Fair Use Exception

Allows limited use of copyrighted material without requiring prior permission from the copyright holder. Protects the copying of a limited amount of copyrighted material for a limited and "transformative" purpose. The two broad categories of fair use are (1) comment or criticism (this includes teaching) and (2) parody (I suppose this could be teaching too):

  1. Comment and Criticism: Commenting upon or critiquing a copyrighted work--for instance, writing a book review. Some examples of commentary and criticism include: quoting a few lines from a Bob Dylan song in a music review summarizing and quoting from a medical article on prostate cancer in a news report, copying a few paragraphs from a news article for use by a teacher or student in a lesson. The underlying rationale of this rule is that the public benefits from review, commentary, and education which requires quoting some of the original work.

  2. Parody: Ridicules another, usually well-known, work by imitating it in a comic way. Unlike other forms of fair use, a fairly extensive use of the original work is permitted in a parody in order to "conjure up" the original.

What are the guidelines for fair use?

  • No hard-and-fast rules: general rules and varying court decisions.
  • The statute lists four factors to be weighed to determine whether the use is a fair one.
  • All factors must be considered although all factors do not have to be in favor of a use to make it a fair one.
  • See WCC Rules of Thumb for fair use guidance.
  • Cornell University has developed a Fair Use Checklist (PDF) that is also helpful.

Fair Use Factors

  1. Purpose and Character of the Use: Is the proposed use for commercial or nonprofit educational use? We do pretty well on this one, but if you want to sell your coursepacks for more than they cost you, watch out. This factor is more likely to weigh in favor of fair use if the use is transformative rather than verbatim copying. That is, if you write some commentary on it, or make cross-references in the margins.

  2. Nature of the Copyrighted Work:  Is the work you want to copy more factual in nature (scholarly, technical, scientific, etc.) or more creative expression, such as plays, poems, fictional works, photographs, paintings? Some things are really clear, but the line between unprotected "facts and ideas," on the one hand, and protected "expression," on the other, is often difficult to draw. If you think the work is not original enough for copyright, try to imagine how the author feels about it.

  3. Amount and Substantiality of the Portion Used in Relation to the Copyrighted Work as a Whole: The larger the amount you copy, the less likely it will be a fair use.
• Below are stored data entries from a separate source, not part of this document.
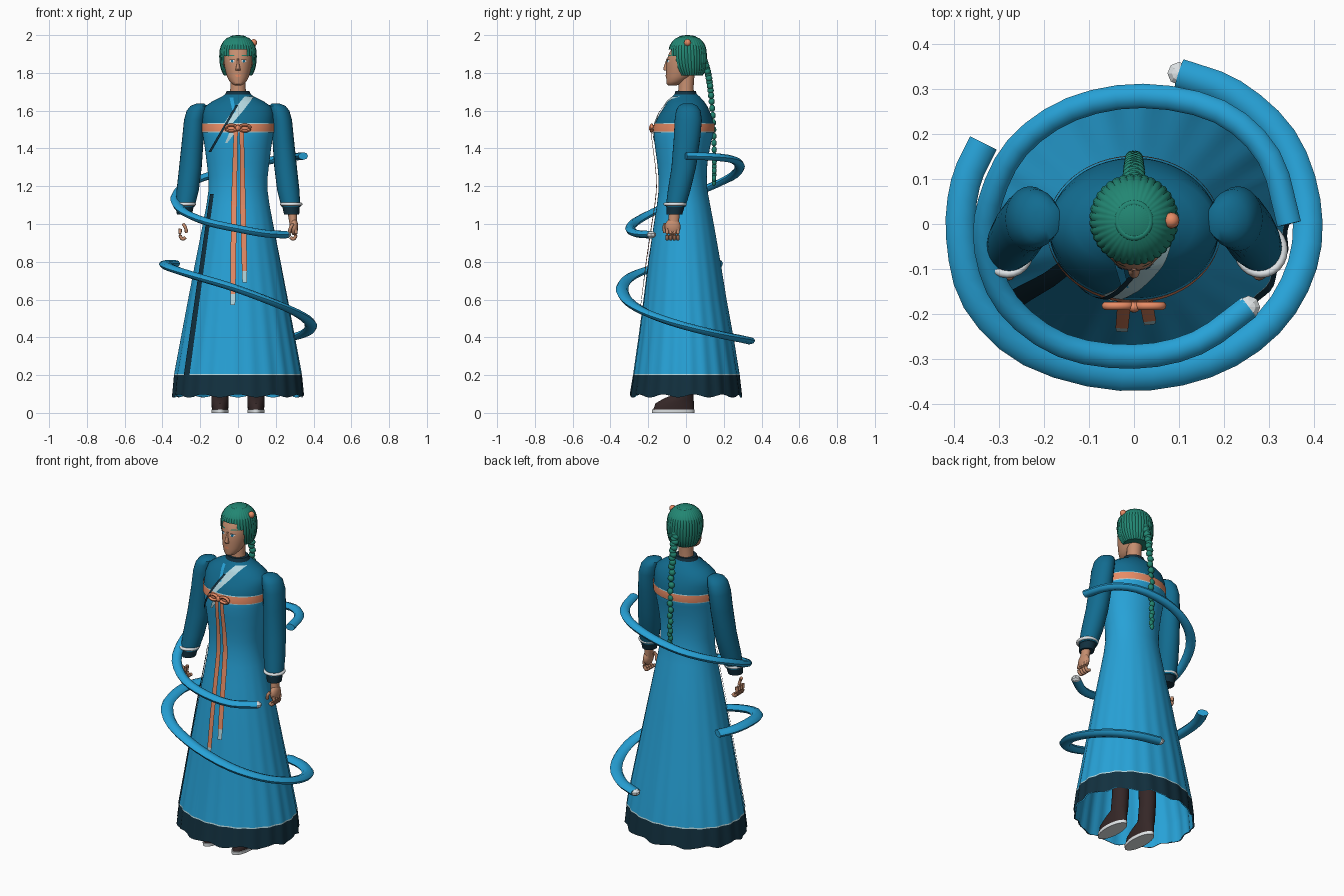
import bpy, bmesh, math
from mathutils import Vector

if "Cube" in bpy.data.objects:
    bpy.data.objects.remove(bpy.data.objects["Cube"])


def mat(name, r, g, b):
    m = bpy.data.materials.new(name)
    m.diffuse_color = (r, g, b, 1)
    m.use_nodes = True
    m.node_tree.nodes["Principled BSDF"].inputs["Base Color"].default_value = m.diffuse_color
    return m


SKY = mat("sky_blue", 0.02, 0.36, 0.68)
TEAL = mat("deep_blue", 0.006, 0.15, 0.28)
NAVY = mat("navy", 0.006, 0.03, 0.05)
GREEN = mat("hair_green", 0.016, 0.24, 0.17)
ORANGE = mat("orange", 0.80, 0.26, 0.13)
SKIN = mat("skin", 0.56, 0.27, 0.16)
WHITE = mat("white", 0.80, 0.84, 0.86)
PALE = mat("pale_aqua", 0.45, 0.68, 0.74)
BROWN = mat("dark_brown", 0.035, 0.02, 0.02)


def finish(name, bm, mats, rule=None, smooth=40, recalc=True):
    if recalc:
        bmesh.ops.recalc_face_normals(bm, faces=bm.faces)
    me = bpy.data.meshes.new(name)
    for m in mats:
        me.materials.append(m)
    if rule:
        for f in bm.faces:
            f.material_index = rule(f.calc_center_median())
    bm.to_mesh(me)
    bm.free()
    ob = bpy.data.objects.new(name, me)
    bpy.context.collection.objects.link(ob)
    if smooth:
        bpy.context.view_layer.objects.active = ob
        ob.select_set(True)
        bpy.ops.object.shade_smooth_by_angle(angle=math.radians(smooth))
        ob.select_set(False)
    return ob


def bridge(bm, rings, caps=True):
    n = len(rings[0])
    for a, b in zip(rings, rings[1:]):
        for i in range(n):
            j = (i + 1) % n
            bm.faces.new((a[i], a[j], b[j], b[i]))
    if caps:
        bm.faces.new(rings[0])
        bm.faces.new(rings[-1])


# Stack of ellipses: each ring is (z, cx, cy, rx, ry)
def loft(name, rings, mats, n=32, caps=True, rule=None, wave=None, keep=None, smooth=40):
    bm = bmesh.new()
    loops = []
    for z, cx, cy, rx, ry in rings:
        loop = []
        for i in range(n):
            a = math.tau * i / n
            k, dz = wave(a, z) if wave else (1, 0)
            loop.append(bm.verts.new((cx + rx * k * math.cos(a), cy + ry * k * math.sin(a), z + dz)))
        loops.append(loop)
    bridge(bm, loops, caps)
    if keep:
        bad = [f for f in bm.faces if not keep(f.calc_center_median())]
        bmesh.ops.delete(bm, geom=bad, context='FACES')
    return finish(name, bm, mats, rule, smooth)


def at(rings, z):
    rs = sorted(rings)
    for a, b in zip(rs, rs[1:]):
        if a[0] <= z <= b[0]:
            t = (z - a[0]) / (b[0] - a[0])
            return [p + (q - p) * t for p, q in zip(a, b)]
    return rs[-1] if z > rs[-1][0] else rs[0]


# Thin strip hugging the front of a loft; points are (x, z, width)
def strip(name, rings, pts, mats, off=0.007, rule=None, steps=12):
    bm = bmesh.new()
    rows = []
    for a, b in zip(pts, pts[1:]):
        for s in range(steps + 1):
            x, z, w = (p + (q - p) * s / steps for p, q in zip(a, b))
            _, cx, cy, rx, ry = at(rings, z)
            row = []
            for k in range(5):
                px = x + w * (k / 4 - 0.5)
                u = max(-1, min(1, (px - cx) / (rx + off)))
                row.append(bm.verts.new((px, cy - (ry + off) * math.sqrt(1 - u * u), z)))
            rows.append(row)
    for a, b in zip(rows, rows[1:]):
        if (a[0].co - b[0].co).length < 1e-6:
            continue
        for k in range(4):
            f = bm.faces.new((a[k], a[k + 1], b[k + 1], b[k]))
            f.normal_update()
            if f.normal.y > 0:
                f.normal_flip()
    return finish(name, bm, mats, rule, recalc=False)


def ball(name, loc, scale, m, seg=16, smooth=60):
    bm = bmesh.new()
    bmesh.ops.create_uvsphere(bm, u_segments=seg, v_segments=max(5, seg // 2), radius=1)
    for v in bm.verts:
        v.co = Vector(loc) + Vector(v.co[i] * scale[i] for i in range(3))
    return finish(name, bm, [m], smooth=smooth)


def spline(pts, steps):
    p = [Vector(q) for q in pts]
    p = [2 * p[0] - p[1]] + p + [2 * p[-1] - p[-2]]
    out = []
    for i in range(1, len(p) - 2):
        for s in range(steps):
            t = s / steps
            a, b, c, d = p[i - 1:i + 3]
            out.append(0.5 * (2 * b + (c - a) * t + (2 * a - 5 * b + 4 * c - d) * t * t + (3 * b - a - 3 * c + d) * t ** 3))
    return out + [p[-2]]


# Tube along a path; closed paths make rings
def tube(name, path, m, w, h, n=8, closed=False, smooth=50):
    bm = bmesh.new()
    loops = []
    for i, c in enumerate(path):
        nxt = path[(i + 1) % len(path)] if closed else path[min(i + 1, len(path) - 1)]
        t = (nxt - path[i - 1 if closed else max(i - 1, 0)]).normalized()
        side = t.cross(Vector((0, 0, 1)))
        side = side.normalized() if side.length > 0.01 else Vector((0, 1, 0))
        up = side.cross(t)
        loops.append([bm.verts.new(c + side * w * math.cos(math.tau * k / n) + up * h * math.sin(math.tau * k / n)) for k in range(n)])
    bridge(bm, loops + loops[:1] if closed else loops, not closed)
    return finish(name, bm, [m], smooth=smooth)


def oval(c, ax, ay, n=24):
    return [Vector(c) + Vector(ax) * math.cos(math.tau * i / n) + Vector(ay) * math.sin(math.tau * i / n) for i in range(n)]


# Dress: skirt, bodice and shoulders as (z, half width, front y, back y)
prof = [(.09, .346, -.295, .295), (.2, .336, -.278, .282), (.207, .335, -.277, .281), (.4, .3, -.25, .25),
        (.6, .263, -.224, .214), (.8, .225, -.2, .182), (1.0, .186, -.17, .147), (1.1, .167, -.154, .128),
        (1.18, .156, -.145, .113), (1.25, .157, -.146, .11), (1.32, .165, -.152, .113), (1.4, .175, -.163, .126),
        (1.46, .184, -.17, .14), (1.49, .189, -.17, .147), (1.53, .189, -.165, .146), (1.58, .19, -.142, .132),
        (1.62, .178, -.115, .115), (1.65, .135, -.096, .095), (1.675, .085, -.072, .072), (1.69, .062, -.058, .054)]
body = [(z, 0, (f + b) / 2, w, (b - f) / 2) for z, w, f, b in prof]


def pleat(a, z):
    t = max(0, (1.1 - z) / 1.0)
    return 1 + 0.013 * t * math.sin(22 * a), 0.008 * math.sin(11 * a) * max(0, (0.19 - z) / 0.1)


loft("dress", body, [NAVY, PALE, SKY, TEAL], 132, False,
     lambda c: 0 if c.z < .2 else 1 if c.z < .207 else 2 if c.z < 1.51 else 3, pleat)
loft("skirt_lining", [(z, x, y, rx * .98, ry * .98) for z, x, y, rx, ry in body[:8]], [SKY], 132, False, None, pleat)
loft("neck_collar", [(1.675, 0, -.002, .075, .066), (1.69, 0, -.002, .066, .058), (1.705, 0, -.002, .06, .054)], [NAVY])

# Chest sash with pale edges
sash = []
for z in (1.485, 1.49, 1.53, 1.534):
    _, x, y, rx, ry = at(body, z)
    sash.append((z, x, y, rx + .005, ry + .005))
loft("chest_sash", sash, [ORANGE, PALE], 64, False, lambda c: 0 if 1.49 < c.z < 1.53 else 1)

# Crossed collar and skirt trims
strip("collar_band", body, [(.06, 1.675, .05), (.0, 1.6, .055), (-.05, 1.535, .045)], [PALE])
strip("collar_tail", body, [(-.03, 1.485, .03), (-.062, 1.43, .012)], [PALE])
strip("collar_edge", body, [(-.005, 1.63, .014), (-.15, 1.38, .014)], [NAVY], .01)
strip("collar_accent", body, [(-.035, 1.67, .02), (-.02, 1.59, .016)], [SKY])
strip("skirt_slit", body, [(-.138, 1.16, .02), (-.272, .2, .03)], [NAVY], .007, None, 30)

# Bow and hanging ribbons
for s in (-1, 1):
    tube("bow_loop", oval((s * .036, -.182, 1.508), (.028, 0, 0), (0, 0, .016)), ORANGE, .009, .008, closed=True)
ball("bow_knot", (0, -.185, 1.508), (.014, .012, .016), ORANGE)
for x0, x1, end in ((-.012, -.027, .57), (.02, .035, .69)):
    tip = end + .06
    strip("ribbon", body, [(x0, 1.49, .022), ((x0 + x1) / 2 - .002, 1.1, .03), (x1, tip, .028), (x1, end, .024)],
          [ORANGE, PALE], .013, lambda c, tip=tip: 1 if c.z < tip else 0)

# Sleeves, cuffs and bracelets
sleeve = [(1.638, .2, .01, .02, .025), (1.625, .207, .01, .045, .05), (1.6, .219, .012, .053, .065),
          (1.55, .231, .012, .055, .072), (1.45, .239, .005, .057, .07), (1.3, .252, -.012, .06, .065),
          (1.18, .266, -.036, .059, .06), (1.09, .28, -.055, .05, .052)]
cuff = [(1.095, .28, -.055, .046, .048), (1.05, .284, -.062, .04, .042)]
for s in (-1, 1):
    flip = lambda rs: [(z, s * x, y, rx, ry) for z, x, y, rx, ry in rs]
    loft("sleeve", flip(sleeve), [TEAL], 24)
    loft("cuff", flip(cuff), [NAVY], 24)
    tube("bracelet", oval((s * .282, -.058, 1.105), (.051, 0, 0), (0, .053, 0)), WHITE, .009, .009, closed=True)
    # Curled fingers
    for i in range(4):
        y = -.1 + i * .019
        tube("finger", spline([(s * .305, y, .975), (s * .307, y, .94), (s * .293, y, .92), (s * .278, y, .93)], 3), SKIN, .009, .009)
    tube("thumb", spline([(s * .29, -.11, 1.0), (s * .278, -.117, .98), (s * .272, -.112, .955)], 3), SKIN, .009, .009)
ball("palm", (.297, -.07, .985), (.022, .042, .045), SKIN)
loft("wrist", [(1.06, .288, -.062, .025, .028), (.99, .294, -.068, .02, .03)], [SKIN], 16)

# Boots, soles and legs
for s in (-1, 1):
    x = s * .095
    loft("sole", [(0, x, -.068, .045, .112), (.018, x, -.068, .046, .112)], [WHITE], 24)
    loft("boot", [(.018, x, -.065, .043, .108), (.05, x, -.06, .046, .102), (.075, x, -.04, .046, .08),
                  (.1, x, -.01, .045, .05), (.2, x, 0, .045, .048), (.55, x, 0, .052, .055)], [BROWN], 24)

# Neck and head
loft("neck", [(1.66, 0, 0, .05, .046), (1.72, 0, 0, .04, .04), (1.82, 0, .005, .042, .042)], [SKIN], 24)
head = [(1.733, 0, -.072, .016, .02), (1.74, 0, -.066, .03, .036), (1.755, 0, -.055, .045, .049), (1.78, 0, -.038, .058, .067),
        (1.82, 0, -.022, .069, .083), (1.86, 0, -.013, .075, .09), (1.9, 0, -.005, .076, .087),
        (1.93, 0, .0, .07, .074), (1.97, 0, .005, .045, .05)]
loft("head", head, [SKIN], 32)
loft("nose", [(1.812, 0, -.102, .013, .012), (1.82, 0, -.105, .013, .016), (1.845, 0, -.102, .007, .011), (1.875, 0, -.098, .005, .005)], [SKIN], 12)
for s in (-1, 1):
    strip("eye_white", head, [(s * .031, 1.855, .01), (s * .031, 1.862, .028), (s * .031, 1.869, .014)], [WHITE], .002, None, 3)
    strip("iris", head, [(s * .031, 1.855, .008), (s * .031, 1.862, .012), (s * .031, 1.869, .009)], [TEAL], .004, None, 3)
    strip("eyelid", head, [(s * .031, 1.868, .03), (s * .031, 1.872, .024)], [BROWN], .004, None, 2)
    strip("brow", head, [(s * .033, 1.889, .034), (s * .033, 1.895, .022)], [GREEN], .003, None, 2)
    ball("ear", (s * .078, .0, 1.845), (.01, .016, .022), SKIN, 12)
strip("lips", head, [(0, 1.778, .014), (0, 1.785, .03), (0, 1.792, .014)], [ORANGE], .003, None, 3)

# Ribbed hair cap with an open face, crown bun, ornament and braid
cap = [(2.0, 0, .008, .008, .008), (1.997, 0, .008, .03, .03), (1.984, 0, .008, .058, .06), (1.965, 0, .008, .077, .08),
       (1.945, 0, .008, .088, .092), (1.925, 0, .008, .094, .097), (1.89, 0, .01, .097, .099), (1.86, 0, .011, .096, .097),
       (1.83, 0, .014, .091, .091), (1.805, 0, .018, .083, .08), (1.785, 0, .02, .072, .066)]
loft("hair", cap, [GREEN], 144, True, None,
     lambda a, z: (1 + (0.03 * abs(math.sin(18 * a)) if z < 1.99 else 0), 0),
     lambda c: c.z > 1.927 or c.y > -.066 + max(0, 1.927 - c.z) * .25 or (c.z > 1.9 and abs(c.x) > .05))
tube("crown_coil", oval((0, .008, 1.988), (.036, 0, 0), (0, .038, 0), 32), GREEN, .008, .008, closed=True)
ball("hair_ornament", (.083, .008, 1.96), (.018, .018, .019), ORANGE)
braid = spline([(0, .095, 1.865), (0, .118, 1.79), (0, .133, 1.68), (0, .146, 1.5), (0, .15, 1.33), (0, .148, 1.22)], 5)
for i, p in enumerate(braid):
    r = .024 - .011 * i / len(braid)
    ball("braid_knot", p + Vector((.003 * (-1) ** i, 0, 0)), (r, r * .85, .019), GREEN, 12)

# Floating water ribbons with pale tips
upper = [(.345, 0, 1.36), (.3, .15, 1.355), (.19, .25, 1.34), (.02, .285, 1.305), (-.14, .255, 1.26), (-.26, .17, 1.215), (-.32, .05, 1.165),
         (-.328, -.06, 1.115), (-.28, -.18, 1.06), (-.16, -.27, 1.01), (0, -.295, .975), (.14, -.265, .95), (.255, -.185, .943)]
lower = [(-.335, .18, .79), (-.375, .09, .79), (-.385, -.03, .785), (-.35, -.17, .765), (-.23, -.285, .725), (-.03, -.338, .665),
         (.16, -.31, .595), (.3, -.22, .535), (.375, -.09, .485), (.382, .05, .445), (.33, .19, .412), (.22, .29, .392), (.1, .335, .382)]
for pts, w in ((upper, .027), (lower, .033)):
    tube("water_ribbon", spline(pts, 3), SKY, w, .02)
    ball("water_tip", pts[-1], (.027, .027, .019), WHITE, 8, 0)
So how much is OK? You'll have to ask the judge, who judges each case on its specific facts. There are Rules of Thumb, but you'll never really know until you win or lose the case. Even if you don't copy much, if you copy the most important part, i.e., "the heart of the matter," you could be infringing. This is the "heart of the matter" doctrine.

  4. The Effect of the Use on the Market for or Value of the Copyrighted Work: What is the effect of the your copying and using the work on the publisher's market? How about if what you are doing became widespread? This factor is often cited as the most important of the four. Remember Article I, Section 8 of the U.S. Constitution? The government wants to protect monetary profit from creative work so as to encourage more of it.

When you are trying to do this analysis, remember: All four factors interrelate and must be evaluated in conjunction with each other. Good Faith Fair Use When you are trying to convince the copyright owner or the judge that you thought you were using the work under the "fair use" exception, "good faith" helps. The courts have actually come up with six "good faith factors:"

  • Copying by faculty or College employees (that's you)
  • Solely for educational purposes (your classroom)
  • Excerpts are fairly short (very important)
  • Modified with commentary, annotations, etc. (this helps)
  • Copyright notice included (this helps)
  • Price for coursepack no more than copying cost (no commercial benefit)
  • The first three factors are essential to the "good faith" test. The last three are very helpful.
  • Brevity and Spontaneity Rule

Another good faith indicator is often called the "brevity and spontaneity rule." If you are on your way to class and you just happen to run across an excerpt (a short excerpt) which is on point and would be helpful to the class, you copy it and take it with you to distribute. Note: You can only claim this one time with any certain excerpt (remember spontaneity).